[TRY IT] Among these records, which lines include "objects"? Copy them out.

Stored data
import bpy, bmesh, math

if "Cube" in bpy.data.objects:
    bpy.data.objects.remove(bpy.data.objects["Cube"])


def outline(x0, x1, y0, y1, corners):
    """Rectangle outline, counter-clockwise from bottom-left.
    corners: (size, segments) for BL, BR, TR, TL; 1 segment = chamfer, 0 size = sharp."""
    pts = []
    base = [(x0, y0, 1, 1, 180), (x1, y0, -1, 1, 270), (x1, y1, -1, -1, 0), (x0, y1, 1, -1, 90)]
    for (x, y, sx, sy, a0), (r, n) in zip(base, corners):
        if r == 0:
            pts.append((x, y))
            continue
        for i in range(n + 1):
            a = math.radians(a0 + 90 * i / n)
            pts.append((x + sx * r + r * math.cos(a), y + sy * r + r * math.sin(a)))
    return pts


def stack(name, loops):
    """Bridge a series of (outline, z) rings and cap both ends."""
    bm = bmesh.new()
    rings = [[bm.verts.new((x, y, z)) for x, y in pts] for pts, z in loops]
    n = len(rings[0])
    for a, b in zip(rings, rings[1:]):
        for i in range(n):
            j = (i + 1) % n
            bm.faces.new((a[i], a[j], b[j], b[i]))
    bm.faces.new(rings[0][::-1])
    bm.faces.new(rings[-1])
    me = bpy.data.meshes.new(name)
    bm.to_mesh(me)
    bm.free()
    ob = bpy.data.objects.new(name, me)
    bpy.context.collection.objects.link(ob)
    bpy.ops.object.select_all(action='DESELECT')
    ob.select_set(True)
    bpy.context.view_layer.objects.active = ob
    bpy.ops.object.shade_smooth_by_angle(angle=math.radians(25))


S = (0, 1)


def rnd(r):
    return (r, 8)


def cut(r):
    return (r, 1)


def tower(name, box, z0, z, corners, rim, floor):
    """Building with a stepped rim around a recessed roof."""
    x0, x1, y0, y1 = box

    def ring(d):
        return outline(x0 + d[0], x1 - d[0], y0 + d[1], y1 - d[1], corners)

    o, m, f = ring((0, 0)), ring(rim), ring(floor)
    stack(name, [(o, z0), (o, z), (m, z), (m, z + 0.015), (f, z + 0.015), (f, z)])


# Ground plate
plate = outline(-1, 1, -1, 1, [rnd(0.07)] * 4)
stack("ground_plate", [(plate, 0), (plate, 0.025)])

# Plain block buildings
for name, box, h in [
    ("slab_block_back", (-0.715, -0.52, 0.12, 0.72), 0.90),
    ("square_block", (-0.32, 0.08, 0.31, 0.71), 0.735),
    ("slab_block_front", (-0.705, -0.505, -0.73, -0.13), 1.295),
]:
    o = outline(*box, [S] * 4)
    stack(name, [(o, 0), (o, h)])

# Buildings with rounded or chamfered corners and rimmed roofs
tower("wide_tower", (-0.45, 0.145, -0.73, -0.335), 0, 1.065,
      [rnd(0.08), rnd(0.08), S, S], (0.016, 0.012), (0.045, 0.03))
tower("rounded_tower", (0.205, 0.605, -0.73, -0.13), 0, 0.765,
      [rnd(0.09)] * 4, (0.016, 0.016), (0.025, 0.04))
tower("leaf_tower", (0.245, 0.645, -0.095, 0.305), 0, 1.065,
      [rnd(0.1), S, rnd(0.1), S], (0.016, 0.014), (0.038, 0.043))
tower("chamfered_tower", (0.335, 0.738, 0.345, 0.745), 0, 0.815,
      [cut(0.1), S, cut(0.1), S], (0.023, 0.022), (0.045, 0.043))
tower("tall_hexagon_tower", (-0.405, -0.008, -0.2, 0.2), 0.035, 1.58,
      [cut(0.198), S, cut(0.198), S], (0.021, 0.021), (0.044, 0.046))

[TASK ANSWER]
if "Cube" in bpy.data.objects:
    bpy.data.objects.remove(bpy.data.objects["Cube"])
    ob = bpy.data.objects.new(name, me)
    bpy.context.collection.objects.link(ob)
    bpy.context.view_layer.objects.active = ob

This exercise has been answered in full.